21 Sep

Following up on the “Watch the Waitress” blog.

Over the years of working in organizations I have compiled a list of managerial practices that employees find disrespectful and incompetent.  Consider using this list as a private self-test.  Answering yes to any one of these suggests that you need to do some thoughtful reflection about your management style.

 

–       sarcasm directly to a person (Latin root – “tearing flesh”)

–       condescension, “talking down” to people

–       not listening, ignoring

–       sniping (talking about someone when you should be talking to them)

–       punishing

–       writing policies or scolding “all” for one person’s misbehavior

–       breaking confidences

–       asking for input when the decision has been made

–       not explaining why

–       giving negative feedback with others present

–       “talking over” people in meetings

–       habitually coming to meetings late

–       multi-tasking or side-talking during meetings

–       e-communication all hours of the day and night

–       e-mail offences too many to enumerate

Actually let me enumerate what may be the most disliked email offense, overusing “reply all.”

Beyond Luck is now an e-book on Amazon.  At $6.95 it’s a great deal.

http://www.amazon.com/s/ref=nb_sb_noss?url=search-alias%3Ddigital-text&field-keywords=Beyond+Luck+Langhorne&x=18&y=22

What a Teen Taught an Executive

14 Sep

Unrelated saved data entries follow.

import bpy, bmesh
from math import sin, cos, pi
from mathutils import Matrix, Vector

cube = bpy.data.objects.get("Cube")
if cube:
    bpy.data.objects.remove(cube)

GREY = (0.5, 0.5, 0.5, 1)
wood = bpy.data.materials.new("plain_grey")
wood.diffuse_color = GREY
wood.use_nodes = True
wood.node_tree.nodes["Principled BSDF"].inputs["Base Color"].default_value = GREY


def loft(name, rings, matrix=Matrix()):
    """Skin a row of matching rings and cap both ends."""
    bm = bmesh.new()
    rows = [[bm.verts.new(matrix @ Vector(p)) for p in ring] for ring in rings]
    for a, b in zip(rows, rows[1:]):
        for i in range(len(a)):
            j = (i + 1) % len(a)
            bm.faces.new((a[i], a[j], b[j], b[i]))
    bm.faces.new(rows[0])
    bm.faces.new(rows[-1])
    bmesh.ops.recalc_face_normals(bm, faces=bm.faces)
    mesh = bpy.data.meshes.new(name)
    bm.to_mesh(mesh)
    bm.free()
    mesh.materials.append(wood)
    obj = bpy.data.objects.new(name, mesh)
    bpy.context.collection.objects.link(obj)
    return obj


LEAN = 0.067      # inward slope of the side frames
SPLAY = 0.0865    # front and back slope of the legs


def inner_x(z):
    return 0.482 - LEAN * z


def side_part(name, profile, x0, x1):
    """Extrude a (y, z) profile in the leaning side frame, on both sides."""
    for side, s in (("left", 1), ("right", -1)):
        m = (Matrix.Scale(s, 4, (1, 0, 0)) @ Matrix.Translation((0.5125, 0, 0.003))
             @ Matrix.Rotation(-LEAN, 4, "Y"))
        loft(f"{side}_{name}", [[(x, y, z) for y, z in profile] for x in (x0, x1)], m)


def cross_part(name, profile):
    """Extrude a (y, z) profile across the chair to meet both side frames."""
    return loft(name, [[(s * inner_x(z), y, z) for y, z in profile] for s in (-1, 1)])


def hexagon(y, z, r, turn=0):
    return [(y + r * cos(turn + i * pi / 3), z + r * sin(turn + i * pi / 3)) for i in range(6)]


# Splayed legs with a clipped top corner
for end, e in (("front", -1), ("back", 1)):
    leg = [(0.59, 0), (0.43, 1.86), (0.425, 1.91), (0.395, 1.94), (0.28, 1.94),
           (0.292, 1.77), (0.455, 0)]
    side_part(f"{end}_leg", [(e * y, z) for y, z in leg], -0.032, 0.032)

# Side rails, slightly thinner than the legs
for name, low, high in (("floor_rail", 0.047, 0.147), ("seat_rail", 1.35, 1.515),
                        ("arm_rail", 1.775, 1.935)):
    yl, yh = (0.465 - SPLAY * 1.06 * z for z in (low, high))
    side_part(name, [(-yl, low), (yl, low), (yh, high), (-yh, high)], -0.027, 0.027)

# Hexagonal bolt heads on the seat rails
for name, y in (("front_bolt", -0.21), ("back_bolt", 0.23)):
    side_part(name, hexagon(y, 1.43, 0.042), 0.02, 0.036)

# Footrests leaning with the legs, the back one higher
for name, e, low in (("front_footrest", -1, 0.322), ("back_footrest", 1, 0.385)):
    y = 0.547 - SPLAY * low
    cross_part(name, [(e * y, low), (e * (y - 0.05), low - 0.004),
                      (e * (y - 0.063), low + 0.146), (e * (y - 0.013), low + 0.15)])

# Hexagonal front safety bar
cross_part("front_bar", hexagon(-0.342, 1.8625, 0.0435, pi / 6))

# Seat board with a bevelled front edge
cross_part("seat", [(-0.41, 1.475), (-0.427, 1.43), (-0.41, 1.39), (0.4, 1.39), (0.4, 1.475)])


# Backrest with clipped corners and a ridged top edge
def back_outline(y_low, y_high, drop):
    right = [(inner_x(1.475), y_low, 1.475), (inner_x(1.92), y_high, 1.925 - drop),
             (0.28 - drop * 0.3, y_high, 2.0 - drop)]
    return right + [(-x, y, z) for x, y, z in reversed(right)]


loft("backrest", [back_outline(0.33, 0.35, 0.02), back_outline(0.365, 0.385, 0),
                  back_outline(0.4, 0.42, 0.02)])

Several weeks ago I presented a seminar on leadership and during the Q & A one person thoughtfully noted it is difficult to maintain balance between job and family when all our technology increasingly makes us available 24/7.

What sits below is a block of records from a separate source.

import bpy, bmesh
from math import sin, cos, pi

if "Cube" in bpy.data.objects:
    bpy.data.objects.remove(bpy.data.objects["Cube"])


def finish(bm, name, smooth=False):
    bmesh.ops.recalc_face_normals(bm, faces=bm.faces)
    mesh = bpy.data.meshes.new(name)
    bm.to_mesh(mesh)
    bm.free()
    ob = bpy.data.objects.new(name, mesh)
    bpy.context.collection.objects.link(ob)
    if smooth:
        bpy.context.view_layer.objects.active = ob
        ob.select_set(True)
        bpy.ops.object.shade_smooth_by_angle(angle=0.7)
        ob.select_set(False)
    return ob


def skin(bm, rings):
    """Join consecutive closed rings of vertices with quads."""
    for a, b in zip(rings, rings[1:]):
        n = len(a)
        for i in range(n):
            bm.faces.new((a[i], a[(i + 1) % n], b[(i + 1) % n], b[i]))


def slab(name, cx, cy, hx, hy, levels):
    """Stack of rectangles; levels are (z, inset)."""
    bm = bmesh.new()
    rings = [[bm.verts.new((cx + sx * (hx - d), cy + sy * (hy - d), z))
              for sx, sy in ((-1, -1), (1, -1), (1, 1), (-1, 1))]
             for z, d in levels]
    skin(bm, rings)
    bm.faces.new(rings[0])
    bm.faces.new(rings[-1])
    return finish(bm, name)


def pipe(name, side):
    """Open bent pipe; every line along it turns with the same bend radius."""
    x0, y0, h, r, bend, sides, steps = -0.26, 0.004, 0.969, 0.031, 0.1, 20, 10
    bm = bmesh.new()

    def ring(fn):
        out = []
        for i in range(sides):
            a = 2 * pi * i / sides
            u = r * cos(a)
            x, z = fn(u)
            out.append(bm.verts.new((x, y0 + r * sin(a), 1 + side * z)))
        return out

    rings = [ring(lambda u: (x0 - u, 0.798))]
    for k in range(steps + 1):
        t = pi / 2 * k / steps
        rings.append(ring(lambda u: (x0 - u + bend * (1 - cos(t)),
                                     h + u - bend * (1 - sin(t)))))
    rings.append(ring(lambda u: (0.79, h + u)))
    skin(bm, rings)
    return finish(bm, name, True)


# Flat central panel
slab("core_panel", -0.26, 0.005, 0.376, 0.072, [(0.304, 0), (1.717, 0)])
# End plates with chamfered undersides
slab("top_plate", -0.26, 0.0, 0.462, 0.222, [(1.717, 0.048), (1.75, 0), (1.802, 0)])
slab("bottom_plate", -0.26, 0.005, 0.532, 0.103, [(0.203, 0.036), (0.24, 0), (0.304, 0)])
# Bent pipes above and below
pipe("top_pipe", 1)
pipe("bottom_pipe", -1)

Later that week the CEO of a company told me a story about his 13 year-old son.  Several years ago the family set out west on a vacation and a couple hours into the trip his son asked him where his Blackberrry was.  He stated that he didn’t bring it and his son replied “Dad, it will be swell to have you with us on this trip.”  The incident was an epiphany for this leader, several years later he remembered and was recounting the story.

I was reminded of a statement in The 7 Habits of Highly Effective People.  Stephen Covey notes that few of us will be thinking about spending more time at work when we are dying.  Consider the importance of work – life balance.

Beyond Luck is now an e-book on Amazon.  At $6.95 it’s a great deal.

http://www.amazon.com/s/ref=nb_sb_noss?url=search-alias%3Ddigital-text&field-keywords=Beyond+Luck+Langhorne&x=18&y=22

“I Could See So Far Because……

7 Sep

I stood on the shoulders of giants.”   – Isaac Newton

This week the Greater Iowa City Area Chamber of Commerce kicks of its 22nrd year of their Community Leadership Program.

One of the operating assumptions of this year long program is that “Knowing is pre-eminent.” To become a leader you need to be well informed, to stand on the shoulders of others’ knowledge, to perceive the greater pespective.  Hence a multiple day program that examines the major facets of the greater community.

Fundamental to this understanding is an awareness of how the workplace and workers are changing.  It is clear that all advanced societies are moving work away from manual to mental, the “knowledge worker” Drucker described so cogently.  Understanding how to manage and motivate the contemporary worker is an interesting challenge.

Beyond Luck is now an e-book on Amazon.  At $6.95 it’s a great deal.